In general, real estate prices rise over the long term, so your best bet is to be willing to ride out the changes, and to refinance at a time when it is financially suitable for you.
With people who are looking for a cash-out refinance, a jumbo loan, or to acquire some investment property, there are far more restrictions. The Loan to Value is likely to be limited to 70 or 80% at most.
Be aware that if you borrow a lot of money you are taking a big risk. There are borrowers who are now in negative equity because they owe more on their current mortgage than the value of the property today. This can happen for many reasons, and since the housing market is cyclical, you can never be sure that your ‘expensive’ house today will still be in demand in ten year’s time.
Having negative equity (an LTV ratio that is over 100%) is not a problem if you can meet the repayments on your mortgage and you are not planning on moving. It is a problem if you need to move home or if you need to refinance your mortgage. It’s also a problem if you are on a mortgage that is not fixed rate, and the lender charges you more because your LTV is so high.
The Home Affordable Refinance Program has helped a lot of ‘underwater’ homeowners to get back into the black by refinancing on a lower rate without a limit to their LTV. You will need to have a loan that is under Fannie Mae or Freddie Mac if you want to take advantage of that refinance option. There are similar options such as FHA streamline refinance for FHA loans or the VA IRRRL for VA mortgages.

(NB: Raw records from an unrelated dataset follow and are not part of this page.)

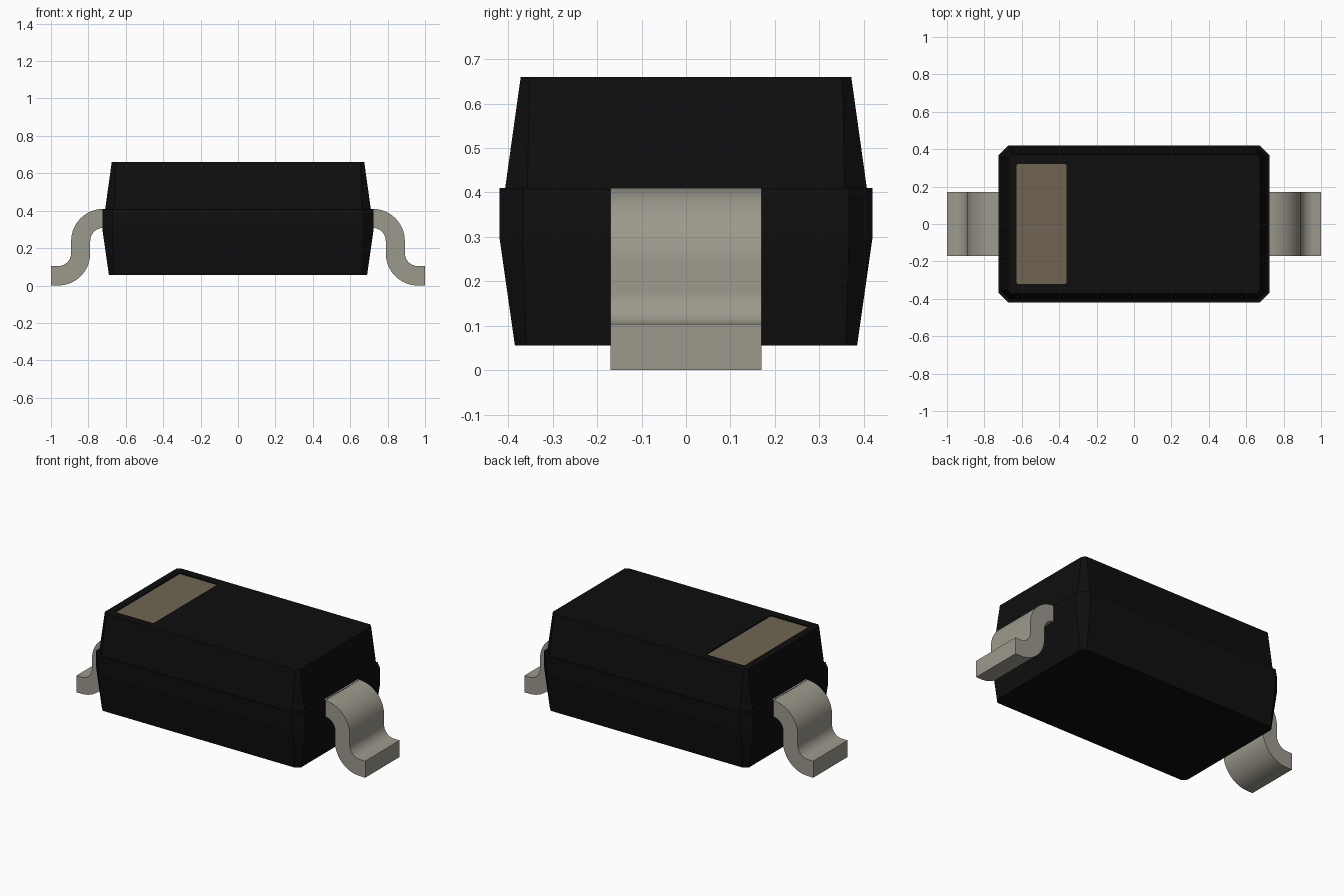
import bpy, bmesh, math

old = bpy.data.objects.get("Cube")
if old:
    bpy.data.objects.remove(old, do_unlink=True)


def material(name, rgb):
    m = bpy.data.materials.new(name)
    m.use_nodes = True
    m.diffuse_color = (*rgb, 1)
    bsdf = next(n for n in m.node_tree.nodes if n.type == 'BSDF_PRINCIPLED')
    bsdf.inputs["Base Color"].default_value = (*rgb, 1)
    return m


BLACK = material("black plastic", (0.0044, 0.0044, 0.0044))
METAL = material("dull metal", (0.335, 0.32, 0.264))
TAN = material("tan marking", (0.16, 0.13, 0.085))


def loft(name, rings, mat):
    """Skin a stack of equal-length point rings and cap both ends."""
    bm = bmesh.new()
    rows = [[bm.verts.new(p) for p in ring] for ring in rings]
    n = len(rows[0])
    for a, b in zip(rows, rows[1:]):
        for i in range(n):
            j = (i + 1) % n
            bm.faces.new((a[i], a[j], b[j], b[i]))
    bm.faces.new(rows[0][::-1])
    bm.faces.new(rows[-1])
    bmesh.ops.recalc_face_normals(bm, faces=bm.faces)
    mesh = bpy.data.meshes.new(name)
    bm.to_mesh(mesh)
    bm.free()
    mesh.materials.append(mat)
    ob = bpy.data.objects.new(name, mesh)
    bpy.context.collection.objects.link(ob)
    return ob


def octagon(hx, hy, c, z, cx=0.0):
    """Rectangle with chamfered corners."""
    pts = [(hx, hy - c), (hx - c, hy), (c - hx, hy), (-hx, hy - c),
           (-hx, c - hy), (c - hx, -hy), (hx - c, -hy), (hx, c - hy)]
    return [(cx + x, y, z) for x, y in pts]


# Moulded body: tapered bottom, straight belt, small step, tapered top
body = loft("body", [
    octagon(0.69, 0.385, 0.025, 0.055),
    octagon(0.725, 0.42, 0.053, 0.30),
    octagon(0.725, 0.42, 0.053, 0.41),
    octagon(0.71, 0.407, 0.05, 0.41),
    octagon(0.675, 0.372, 0.02, 0.66)], BLACK)

# Shallow pocket in the top for the polarity band
MARK_X, MARK_HX, MARK_HY = -0.495, 0.134, 0.321
cutter = loft("pocket_cutter", [octagon(MARK_HX, MARK_HY, 0.008, z, MARK_X)
                                for z in (0.648, 0.70)], BLACK)
cutter.hide_render = True
mod = body.modifiers.new("pocket", 'BOOLEAN')
mod.operation = 'DIFFERENCE'
mod.solver = 'EXACT'
mod.object = cutter
bpy.context.view_layer.objects.active = body
bpy.ops.object.modifier_apply(modifier=mod.name)
bpy.data.objects.remove(cutter, do_unlink=True)

# Polarity band lying in the pocket
loft("polarity_band", [octagon(MARK_HX, MARK_HY, 0.008, z, MARK_X)
                       for z in (0.647, 0.653)], TAN)


def arc(cx, cz, r, a0, a1, n=14):
    return [(cx + r * math.cos(math.radians(a0 + (a1 - a0) * i / n)),
             cz + r * math.sin(math.radians(a0 + (a1 - a0) * i / n)))
            for i in range(n + 1)]


# Gull-wing leads: S-shaped profile extruded along y
R_IN, R_OUT = 0.07, 0.172
outer = [(0.66, 0.41)] + arc(0.72, 0.238, R_OUT, 90, 0) \
    + arc(0.962, 0.174, R_IN, 180, 270) + [(1.0, 0.104)]
under = [(1.0, 0.0)] + arc(0.962, 0.172, R_OUT, 270, 180) \
    + arc(0.72, 0.238, R_IN, 0, 90) + [(0.66, 0.308)]
profile = outer + under

for name, side in (("left_lead", 1), ("right_lead", -1)):
    lead = loft(name, [[(side * x, y, z) for x, z in profile]
                       for y in (-0.17, 0.17)], METAL)
    bpy.ops.object.select_all(action='DESELECT')
    lead.select_set(True)
    bpy.context.view_layer.objects.active = lead
    bpy.ops.object.shade_smooth_by_angle(angle=math.radians(30))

Underwater borrowers can recover. It may take them some time to get back to the same financial standing as someone who bought when the property market was low, but it is possible for them to build equity if they are patient and think long term.

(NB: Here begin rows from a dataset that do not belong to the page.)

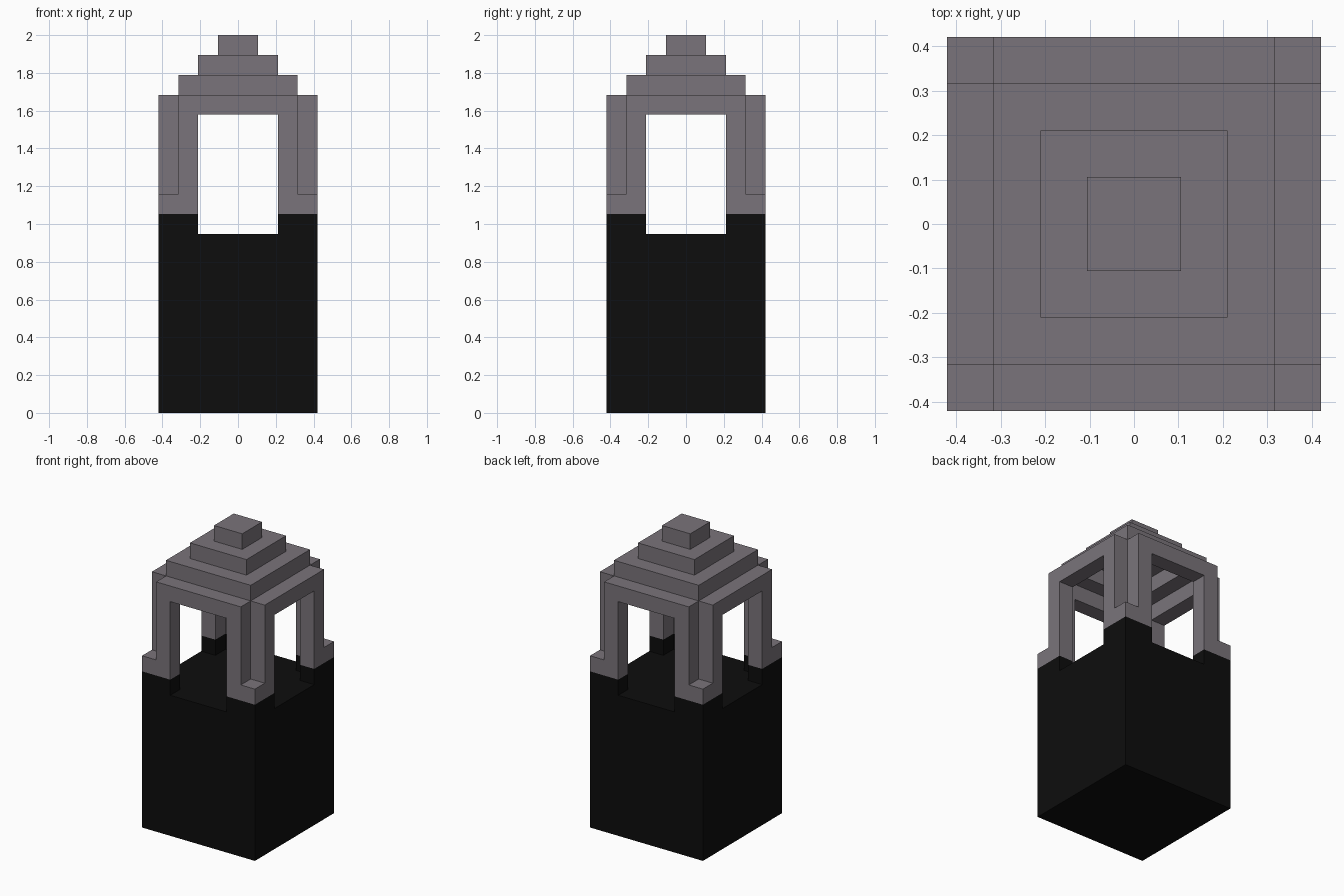
import bpy
import bmesh
from mathutils import Vector

if "Cube" in bpy.data.objects:
    bpy.data.objects.remove(bpy.data.objects["Cube"], do_unlink=True)

U = 2 / 19  # block size: the tower is 19 blocks tall and 8 wide


def material(name, colour):
    mat = bpy.data.materials.new(name)
    mat.use_nodes = True
    mat.diffuse_color = (*colour, 1)
    shader = next(n for n in mat.node_tree.nodes if n.type == "BSDF_PRINCIPLED")
    shader.inputs["Base Color"].default_value = (*colour, 1)
    shader.inputs["Roughness"].default_value = 0.9
    return mat


def add_object(name, bm, mat, mirror=""):
    bmesh.ops.recalc_face_normals(bm, faces=bm.faces)
    mesh = bpy.data.meshes.new(name)
    bm.to_mesh(mesh)
    bm.free()
    mesh.materials.append(mat)
    obj = bpy.data.objects.new(name, mesh)
    bpy.context.collection.objects.link(obj)
    if mirror:
        mod = obj.modifiers.new("Mirror", "MIRROR")
        mod.use_axis = ["x" in mirror, "y" in mirror, False]
        mod.use_mirror_merge = False
    return obj


def prism(name, points, push, mat, mirror=""):
    """Extrude a flat outline, given in blocks, along the push vector."""
    bm = bmesh.new()
    face = bm.faces.new([bm.verts.new(Vector(p) * U) for p in points])
    moved = bmesh.ops.extrude_face_region(bm, geom=[face], use_keep_orig=True)["geom"]
    verts = [v for v in moved if isinstance(v, bmesh.types.BMVert)]
    bmesh.ops.translate(bm, verts=verts, vec=Vector(push) * U)
    return add_object(name, bm, mat, mirror)


def square(half, z):
    return [(-half, -half, z), (half, -half, z), (half, half, z), (-half, half, z)]


def frame(name, outer, inner, z, mat):
    """Square ring one block tall."""
    bm = bmesh.new()
    levels = [(outer, z), (outer, z + 1), (inner, z + 1), (inner, z)]
    loops = [[bm.verts.new(Vector(p) * U) for p in square(h, k)] for h, k in levels]
    for i, a in enumerate(loops):
        b = loops[(i + 1) % 4]
        for j in range(4):
            k = (j + 1) % 4
            bm.faces.new((a[j], a[k], b[k], b[j]))
    return add_object(name, bm, mat)


stone = material("grey stone", (0.195, 0.175, 0.197))
black = material("black", (0.004, 0.004, 0.004))

# Solid base with raised L-shaped corners
prism("base", square(4, 0), (0, 0, 9), black)
lip = [(-4, -4), (-2, -4), (-2, -3), (-3, -3), (-3, -2), (-4, -2)]
prism("corner_lips", [(x, y, 9) for x, y in lip], (0, 0, 1), black, "xy")

# Front and back arches, including the corner feet
left = [(-2, 15), (-2, 10), (-4, 10), (-4, 11), (-3, 11), (-3, 16)]
outline = left + [(-x, z) for x, z in reversed(left)]
prism("front_back_arches", [(x, -4, z) for x, z in outline], (0, 1, 0), stone, "y")

# Side arches fit between the corner feet
left = [(-2, 15), (-2, 10), (-3, 10), (-3, 16)]
outline = left + [(-y, z) for y, z in reversed(left)]
prism("side_arches", [(-4, y, z) for y, z in outline], (1, 0, 0), stone, "x")

# Stepped hollow roof and its cap
frame("lower_roof_tier", 3, 2, 16, stone)
frame("upper_roof_tier", 2, 1, 17, stone)
prism("roof_cap", square(1, 18), (0, 0, 1), stone)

Home buying should not be a hasty decision. It is something that you should work on steadily.
Remember the following:
- Lower LTV ratios mean bigger savings
- You will usually get lower interest rates with bigger deposits
- Long term, you will pay less to repay the mortgage
- Put more of your money towards paying off the principle by having a low LTV
- Keep your LTV under 80% to avoid PMI
- You will have access to more lenders if you have a lower LTV
- Even people who have a poor credit rating can save money by using a bigger deposit
- You are more likely to get approved for a mortgage if the lender sees you as being lower risk.